With its self-serving motto “don’t be evil,” Google operates under the delusion that its quest to catalog and categorize all knowledge is an activity that will benefit all of humankind. Larry Page was introduced to the promise of artificial intelligence by his father, an early specialist in the field. Google’s other founder, Sergey Brin, once stated that people would be better off if all the world’s knowledge was directly attached to our brains. With this unquestioning faith in technology, Google runs roughshod over minor inconveniences such as copyright law and pushes to impose its convictions on the rest of the world. In fact, Google has become such an overwhelmingly powerful entity that in 2015, it felt justified in changing its name to Alphabet, as it has become much more than simply a search engine.
While Google focuses on knowledge, Mark Zuckerberg’s Facebook creation operates more within the realm of our social lives. Nevertheless, both companies thrive and depend on the use of algorithms to create an air of anonymity that puts them beyond normal criticism. Both companies like to say that their algorithms have taken out the human element and are completely objective. Nevertheless, like Google, Facebook tightly controls what we see in our newsfeeds. Content is automatically calculated and determined for its users, thus lessening our ability to exert free will over the information we see. The implicit assumptions made on our behalf tend to drive us towards other like-minded individuals, so we are only presented with what we think we want to see. And of course, both Google and Facebook rely on advertisers for revenue. By relinquishing our privacy, ordinary users of these systems provide a wealth of data for the true paying customers.
In many ways, Jeff Bezos of Amazon is even more ruthless and focused on his ambitions than either Google or Facebook. As a seller of products, Amazon has created a coherent and usable marketplace for the emerging world of online retail sales. To his credit, Bezos was one of the first individuals to have the foresight to realize that the internet would remake the world, and to that end, he determined that books would be the ideal product to establish a beachhead in that domain. By eschewing the customary editorial content of literary book reviews, Amazon created a structure that provides crowd-based opinions for its products. And despite claims that they’ve eliminated the need for traditional gatekeepers in the book publishing business, Amazon itself has become a much more powerful gatekeeper than the old book publishers ever were. In fact, those who dare to question Amazon’s tactics generally pay severe consequences in getting access to this now vital retail channel.

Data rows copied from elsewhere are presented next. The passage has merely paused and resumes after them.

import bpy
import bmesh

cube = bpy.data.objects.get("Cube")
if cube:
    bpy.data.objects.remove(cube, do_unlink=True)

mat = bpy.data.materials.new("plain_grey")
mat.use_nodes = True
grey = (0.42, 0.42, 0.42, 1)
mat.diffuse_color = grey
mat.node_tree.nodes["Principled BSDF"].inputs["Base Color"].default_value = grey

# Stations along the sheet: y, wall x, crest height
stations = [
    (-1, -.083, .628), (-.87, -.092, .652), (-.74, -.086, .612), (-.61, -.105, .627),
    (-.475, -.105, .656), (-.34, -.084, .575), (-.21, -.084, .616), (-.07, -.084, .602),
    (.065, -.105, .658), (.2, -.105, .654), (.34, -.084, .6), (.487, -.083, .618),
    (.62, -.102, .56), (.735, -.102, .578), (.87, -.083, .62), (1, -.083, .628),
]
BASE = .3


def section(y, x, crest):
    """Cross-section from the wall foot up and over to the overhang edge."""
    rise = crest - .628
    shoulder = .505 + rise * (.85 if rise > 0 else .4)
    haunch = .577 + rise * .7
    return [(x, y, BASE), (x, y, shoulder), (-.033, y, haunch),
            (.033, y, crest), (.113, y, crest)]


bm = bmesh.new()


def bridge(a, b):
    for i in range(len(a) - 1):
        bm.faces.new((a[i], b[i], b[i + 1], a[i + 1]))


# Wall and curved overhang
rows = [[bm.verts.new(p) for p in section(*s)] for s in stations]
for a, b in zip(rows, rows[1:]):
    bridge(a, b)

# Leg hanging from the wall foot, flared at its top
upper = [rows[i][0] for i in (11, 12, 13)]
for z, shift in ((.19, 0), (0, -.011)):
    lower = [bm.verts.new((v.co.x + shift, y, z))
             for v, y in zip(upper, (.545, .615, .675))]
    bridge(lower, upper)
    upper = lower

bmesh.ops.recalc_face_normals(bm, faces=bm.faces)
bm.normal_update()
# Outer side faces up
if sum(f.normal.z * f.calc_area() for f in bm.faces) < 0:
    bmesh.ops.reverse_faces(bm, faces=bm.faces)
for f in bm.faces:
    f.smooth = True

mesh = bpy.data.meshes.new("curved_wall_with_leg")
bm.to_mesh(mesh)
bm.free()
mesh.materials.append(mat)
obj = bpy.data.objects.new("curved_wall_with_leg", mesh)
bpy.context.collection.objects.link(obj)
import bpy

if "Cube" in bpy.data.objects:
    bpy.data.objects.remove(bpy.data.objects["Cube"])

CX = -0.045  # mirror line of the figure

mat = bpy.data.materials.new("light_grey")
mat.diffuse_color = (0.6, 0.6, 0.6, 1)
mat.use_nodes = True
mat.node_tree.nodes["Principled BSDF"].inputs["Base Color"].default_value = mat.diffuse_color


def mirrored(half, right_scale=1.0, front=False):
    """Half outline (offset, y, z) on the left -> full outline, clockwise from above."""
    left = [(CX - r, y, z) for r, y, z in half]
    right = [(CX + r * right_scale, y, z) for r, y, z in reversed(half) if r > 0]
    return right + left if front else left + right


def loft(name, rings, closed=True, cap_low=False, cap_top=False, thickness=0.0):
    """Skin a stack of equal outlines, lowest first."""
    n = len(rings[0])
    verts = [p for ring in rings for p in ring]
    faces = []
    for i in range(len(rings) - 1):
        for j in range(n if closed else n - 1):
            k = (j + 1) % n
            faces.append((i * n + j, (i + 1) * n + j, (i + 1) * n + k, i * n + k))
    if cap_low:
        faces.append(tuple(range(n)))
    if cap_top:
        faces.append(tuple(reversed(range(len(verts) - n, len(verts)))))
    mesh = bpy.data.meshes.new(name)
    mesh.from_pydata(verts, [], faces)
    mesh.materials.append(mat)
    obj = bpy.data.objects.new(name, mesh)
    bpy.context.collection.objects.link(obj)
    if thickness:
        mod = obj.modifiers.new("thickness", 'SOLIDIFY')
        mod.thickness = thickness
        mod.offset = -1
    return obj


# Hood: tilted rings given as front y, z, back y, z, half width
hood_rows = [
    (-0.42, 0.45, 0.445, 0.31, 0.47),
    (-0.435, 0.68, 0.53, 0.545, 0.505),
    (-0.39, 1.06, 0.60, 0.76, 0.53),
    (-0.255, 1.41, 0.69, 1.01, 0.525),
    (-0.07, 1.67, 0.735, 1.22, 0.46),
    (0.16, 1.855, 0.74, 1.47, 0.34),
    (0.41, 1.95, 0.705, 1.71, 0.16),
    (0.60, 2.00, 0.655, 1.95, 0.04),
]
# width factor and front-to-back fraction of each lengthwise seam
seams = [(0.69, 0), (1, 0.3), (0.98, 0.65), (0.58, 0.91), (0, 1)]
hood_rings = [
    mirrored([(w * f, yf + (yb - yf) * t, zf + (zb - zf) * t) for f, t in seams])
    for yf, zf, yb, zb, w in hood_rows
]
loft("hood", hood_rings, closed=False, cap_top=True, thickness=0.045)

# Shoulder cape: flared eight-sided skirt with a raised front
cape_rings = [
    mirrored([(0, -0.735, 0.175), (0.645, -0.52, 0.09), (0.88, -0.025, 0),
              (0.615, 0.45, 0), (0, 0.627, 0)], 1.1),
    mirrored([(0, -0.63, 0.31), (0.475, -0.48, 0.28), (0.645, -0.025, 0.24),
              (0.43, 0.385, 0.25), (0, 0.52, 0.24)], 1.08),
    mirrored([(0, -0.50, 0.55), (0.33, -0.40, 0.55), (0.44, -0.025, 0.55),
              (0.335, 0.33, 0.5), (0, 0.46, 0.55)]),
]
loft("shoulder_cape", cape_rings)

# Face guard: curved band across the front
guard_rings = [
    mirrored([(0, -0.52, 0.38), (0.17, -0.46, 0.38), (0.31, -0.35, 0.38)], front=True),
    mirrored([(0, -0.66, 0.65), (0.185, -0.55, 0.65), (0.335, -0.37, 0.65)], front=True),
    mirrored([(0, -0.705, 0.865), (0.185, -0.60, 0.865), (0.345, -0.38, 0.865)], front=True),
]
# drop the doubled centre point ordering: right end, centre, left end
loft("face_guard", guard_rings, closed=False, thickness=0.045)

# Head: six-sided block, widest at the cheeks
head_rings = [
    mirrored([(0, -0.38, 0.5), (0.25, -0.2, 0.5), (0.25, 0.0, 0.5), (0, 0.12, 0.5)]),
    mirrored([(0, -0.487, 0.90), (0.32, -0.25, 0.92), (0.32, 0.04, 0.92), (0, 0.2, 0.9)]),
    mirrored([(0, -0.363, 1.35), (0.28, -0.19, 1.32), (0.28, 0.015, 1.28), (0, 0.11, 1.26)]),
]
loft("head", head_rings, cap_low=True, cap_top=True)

With this book, Mr. Foer has persuasively exposed the false platitudes of the tech titans and the companies they lead. Despite promises of transparency, these companies operate under a cloak of secrecy and control that would cause earlier monopolists to gasp with envy. As the author points out, we need to re-establish some basic controls over these companies, and realize that our faith in technology must ultimately be balanced against our need for personal liberty.
World Without Mind: The Existential Threat of Big Tech
By Franklin Foer
Penguin Press, September 2017
257 pages, $27.00